A Business Plan

What is a business plan?

A business plan is a set of management decisions outlining what the purpose of the firm is and how it will fulfill its goals. The decision-making process begins long before the first day that the doors are opened for business and is a continuing process of choice, planning, implementation and evaluation during the firm's life.

Why should I have one?

Having a clear business plan provides several benefits to the new business. A business plan can;

  1. Improve performance by identifying both the strengths and weaknesses of the firm's operation and identify potential problem areas,
  2. Communicate clear expectations to the employees regarding the firm's performance and priorities,
  3. Provide a solid basis for measuring performance and establishes a framework for decision-making, and
  4. Be used to communicate the objectives, structure, planned actions and performance of the firm to outsiders to gain their financial and nonfinancial support.

What is in a business plan?

Whether as a formal document to be presented to outsiders or as notes for management's use only, every business plan should include:
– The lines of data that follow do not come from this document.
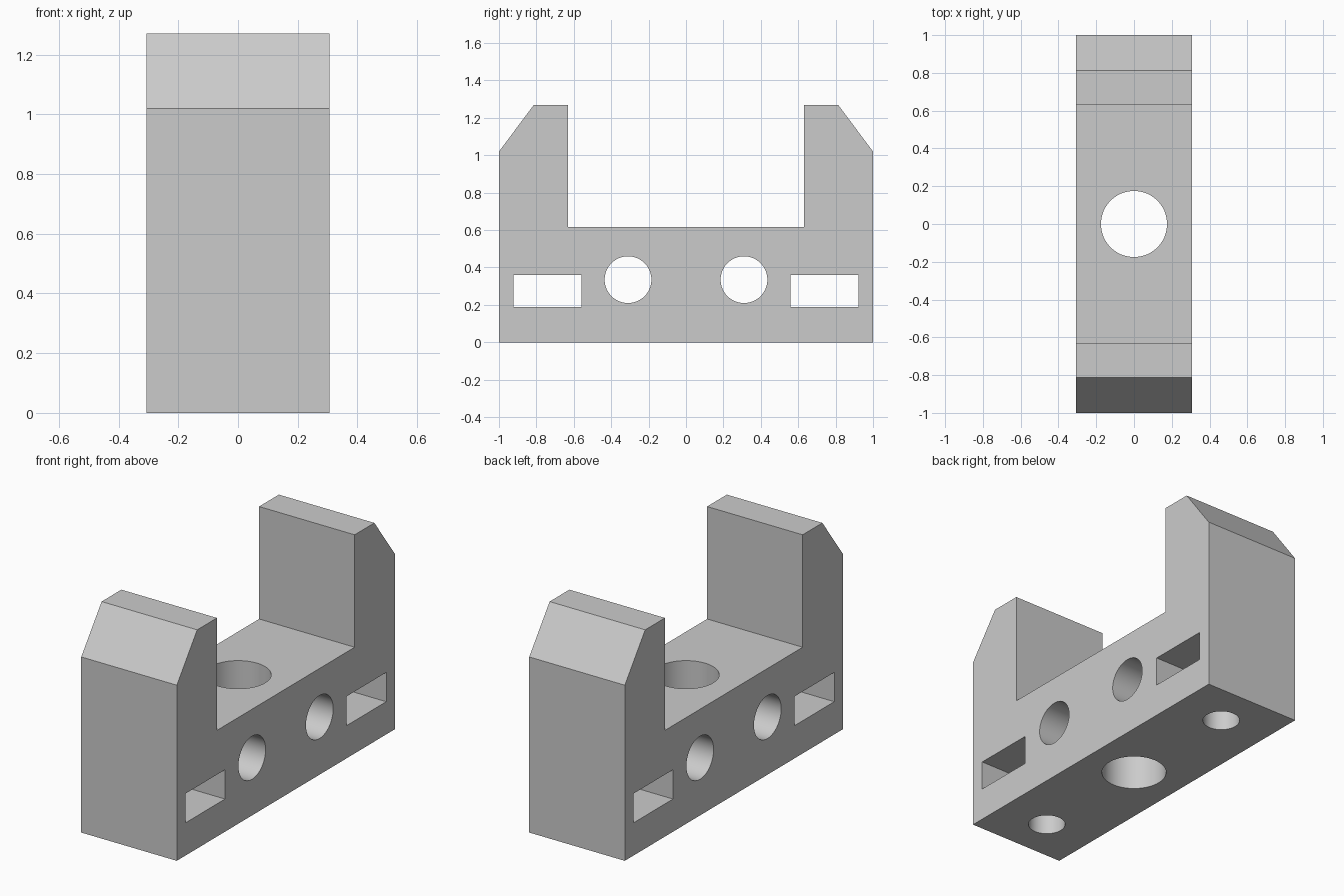
import bpy, bmesh
from mathutils import Vector

old = bpy.data.objects.get("Cube")
if old:
    bpy.data.objects.remove(old, do_unlink=True)

HALF_WIDTH = 0.307
SLOT_BOTTOM, SLOT_TOP = 0.19, 0.36

# Single plain grey
grey = bpy.data.materials.new("light grey")
grey.use_nodes = True
colour = (0.6, 0.6, 0.6, 1)
grey.diffuse_color = colour
grey.node_tree.nodes["Principled BSDF"].inputs["Base Color"].default_value = colour

# U-shaped bracket: half profile in (y, z), mirrored and extruded across x
half = [(1, 0), (1, 1.02), (0.813, 1.27), (0.632, 1.27), (0.632, 0.617)]
profile = half + [(-y, z) for y, z in reversed(half)]
bm = bmesh.new()
face = bm.faces.new([bm.verts.new((-HALF_WIDTH, y, z)) for y, z in profile])
ext = bmesh.ops.extrude_face_region(bm, geom=[face])
moved = [v for v in ext["geom"] if isinstance(v, bmesh.types.BMVert)]
bmesh.ops.translate(bm, verts=moved, vec=Vector((2 * HALF_WIDTH, 0, 0)))
bmesh.ops.recalc_face_normals(bm, faces=bm.faces)
mesh = bpy.data.meshes.new("bracket_body")
bm.to_mesh(mesh)
bm.free()
mesh.materials.append(grey)
body = bpy.data.objects.new("bracket_body", mesh)
bpy.context.collection.objects.link(body)

cutters = []


def add_cutter(name):
    cutter = bpy.context.object
    cutter.name = name
    cutter.hide_render = True
    cutter.data.materials.append(grey)
    cutters.append(cutter)


def cut_hole(name, radius, depth, location, rotation=(0, 0, 0)):
    bpy.ops.mesh.primitive_cylinder_add(vertices=64, radius=radius, depth=depth,
                                        location=location, rotation=rotation)
    add_cutter(name)


# Main vertical bore
cut_hole("main_bore_cutter", 0.175, 2, (0, 0, 0.3))

for side, label in ((-1, "front"), (1, "back")):
    # Cross hole through the sides
    cut_hole(label + "_cross_hole_cutter", 0.125, 1, (0, side * 0.31, 0.335), (0, 1.5708, 0))
    # Nut slot through the sides
    bpy.ops.mesh.primitive_cube_add(size=1, location=(0, side * 0.74, (SLOT_BOTTOM + SLOT_TOP) / 2))
    bpy.context.object.scale = (1, 0.364, SLOT_TOP - SLOT_BOTTOM)
    add_cutter(label + "_nut_slot_cutter")
    # Screw hole from the underside into the slot
    cut_hole(label + "_screw_hole_cutter", 0.1, 0.5, (0, side * 0.74, 0.02))

# Apply the cuts, then remove the cutters
bpy.ops.object.select_all(action="DESELECT")
bpy.context.view_layer.objects.active = body
body.select_set(True)
for cutter in cutters:
    mod = body.modifiers.new(cutter.name, "BOOLEAN")
    mod.operation = "DIFFERENCE"
    mod.solver = "EXACT"
    mod.object = cutter
    bpy.ops.object.modifier_apply(modifier=mod.name)
for cutter in cutters:
    bpy.data.objects.remove(cutter, do_unlink=True)

# Smooth bores, crisp corners
bpy.ops.object.shade_smooth_by_angle(angle=0.5)
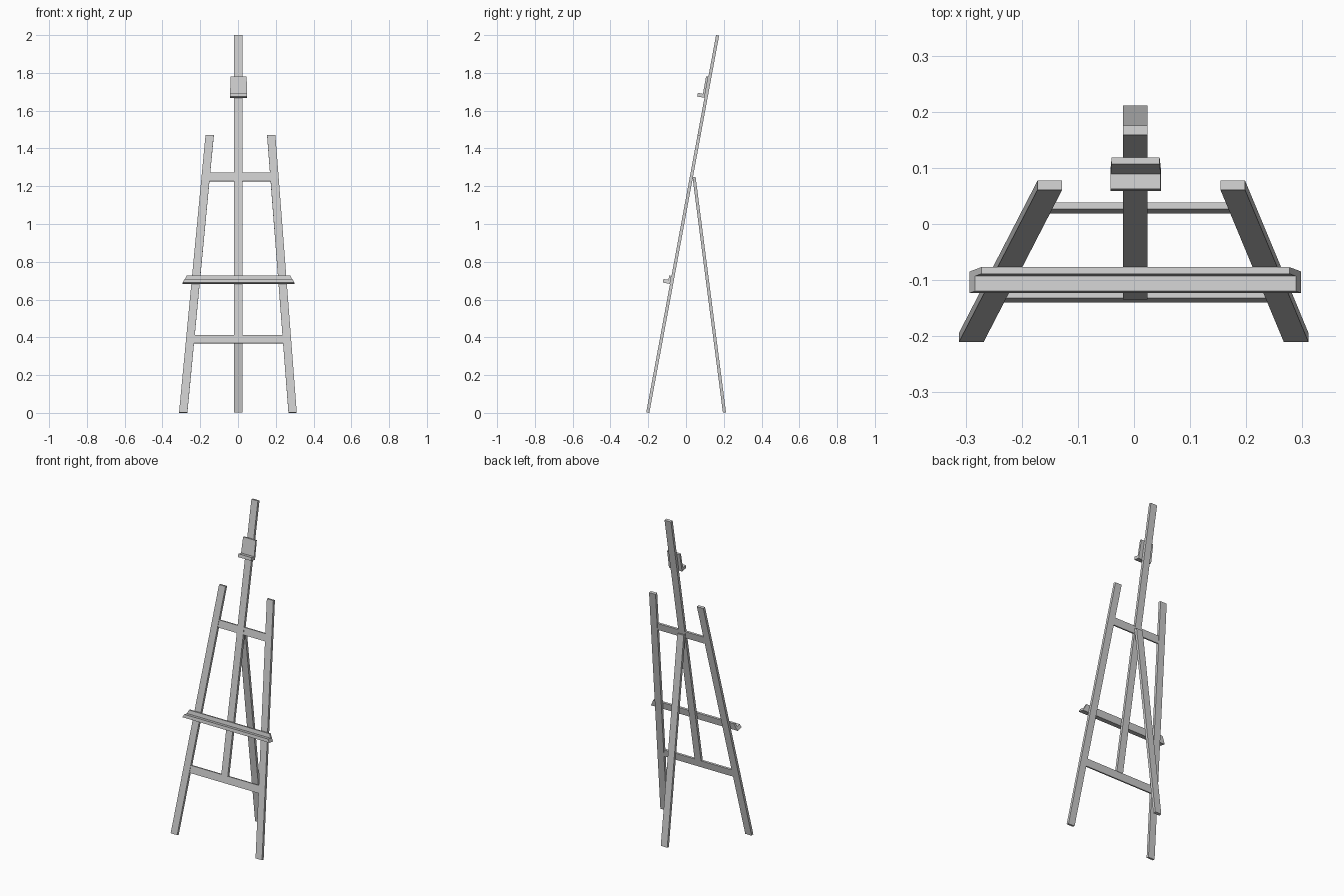
import bpy
from math import atan, sin, cos
from mathutils import Vector

if "Cube" in bpy.data.objects:
    bpy.data.objects.remove(bpy.data.objects["Cube"])

LEAN = atan(0.185)      # backward lean of the front frame
BACK_LEAN = atan(0.129)  # forward lean of the rear leg
T = 0.0165              # board thickness


def front_frame(x, n, z):
    """x across, n out of the front face, z height measured on the front face."""
    return Vector((x, -0.211 + z * sin(LEAN) / cos(LEAN) - n * cos(LEAN), z + n * sin(LEAN)))


def rear_frame(x, n, z):
    """Same idea for the rear leg, n pointing backwards out of its back face."""
    return Vector((x, 0.212 - z * sin(BACK_LEAN) / cos(BACK_LEAN) + n * cos(BACK_LEAN), z + n * sin(BACK_LEAN)))


def loft(name, ring_a, ring_b, frame):
    """Solid between two matching rings of (x, n, z) points."""
    k = len(ring_a)
    verts = [frame(*p) for p in ring_a + ring_b]
    faces = [tuple(range(k)), tuple(range(2 * k - 1, k - 1, -1))]
    faces += [(i, i + k, (i + 1) % k + k, (i + 1) % k) for i in range(k)]
    mesh = bpy.data.meshes.new(name)
    mesh.from_pydata(verts, [], faces)
    import bmesh
    bm = bmesh.new()
    bm.from_mesh(mesh)
    bmesh.ops.recalc_face_normals(bm, faces=bm.faces)
    bm.to_mesh(mesh)
    bm.free()
    obj = bpy.data.objects.new(name, mesh)
    bpy.context.collection.objects.link(obj)
    return obj


def board(name, outline, n0=0.0, n1=-T, frame=front_frame):
    """Flat board from an (x, z) outline, between depths n0 and n1."""
    return loft(name, [(x, n0, z) for x, z in outline], [(x, n1, z) for x, z in outline], frame)


def ledge(name, z0, height, left, right, taper):
    """L-shaped holder: back plate plus shelf, ends sloping inwards with height."""
    shelf, depth, plate = 0.019, 0.039, 0.012
    profile = [(0, 0), (depth, 0), (depth, shelf), (plate, shelf), (plate, height), (0, height)]
    loft(name,
         [(left + taper * h, n, z0 + h) for n, h in profile],
         [(right - taper * h, n, z0 + h) for n, h in profile], front_frame)


FOOT_Z = T * sin(LEAN)
W = 0.044

# Splayed front legs (centre x at foot and at top)
LEGS = {"left": (-0.290, -0.150), "right": (0.289, 0.176)}
LEG_TOP = 1.47
for side, (foot, top) in LEGS.items():
    h = W / 2
    board("front_leg_" + side,
          [(foot - h, FOOT_Z), (foot + h, FOOT_Z), (top + h, LEG_TOP), (top - h, LEG_TOP)])


def leg_x(side, z):
    foot, top = LEGS[side]
    return foot + (top - foot) * z / LEG_TOP


# Crossbars let in between the legs, slightly thinner than them
for name, z0, z1 in (("lower_crossbar", 0.37, 0.414), ("upper_crossbar", 1.228, 1.272)):
    board(name, [(leg_x("left", z0), z0), (leg_x("right", z0), z0),
                 (leg_x("right", z1), z1), (leg_x("left", z1), z1)], -0.0025, -0.014)

# Central mast standing on the lower crossbar
MAST = (-0.020, 0.024)
board("mast", [(MAST[0], 0.412), (MAST[1], 0.412), (MAST[1], 2.0), (MAST[0], 2.0)])

# Rear support leg
board("rear_leg", [(MAST[0], FOOT_Z), (MAST[1], FOOT_Z), (MAST[1], 1.25), (MAST[0], 1.25)],
      frame=rear_frame)

# Canvas tray and top clamp
ledge("canvas_tray", 0.683, 0.042, -0.293, 0.298, 0.5)
ledge("top_clamp", 1.668, 0.112, -0.042, 0.048, 0.02)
  1. A mission statement which expresses the entity's overall purpose and reason for being,
  2. goals clearly and concisely stated, and
  3. list of programs, projects and tasks to be undertaken to accomplish the goals. The projects and tasks should specify responsibility and follow-up dates to allow for evaluation of progress.

By having a comprehensive set of goals, the foundation for developing effective business strategies has been laid. First, the mission, or overall purpose of the firm, needs to be defined and stated. Next, goals must be set for each basic area to establish performance standards for current and future periods. Finally, each set of goals needs to be developed into specific objectives and strategies, spelling out in very specific terms the performance objectives and providing a clear, overall indication of how those objectives will be accomplished.

When developing goals for the firm's short and long term performance, five general areas need to be considered:

  1. The target market and marketing;
  2. Production and/or service;
  3. Research and development;
  4. Organization and management; and
  5. Budgeting and finances.

What about a budget?

The financial plan, or budget, is developed using the information obtained from the objectives and strategies of the other basic areas. An analysis of this financial information provides an indication of the adequacy and attainability of the objectives using the available financial resources. It may be necessary to re-evaluate and revise the operating objectives to obtain a more satisfactory financial plan.

The development of proforma financial statements provide valuable information by reflecting the impact of different levels of operations on the cash flow, net income and net worth.

Projected monthly cash-flow statements, and quarterly income statements and balance sheets are useful as a measurement against the actual financial results and provides insight into problem areas.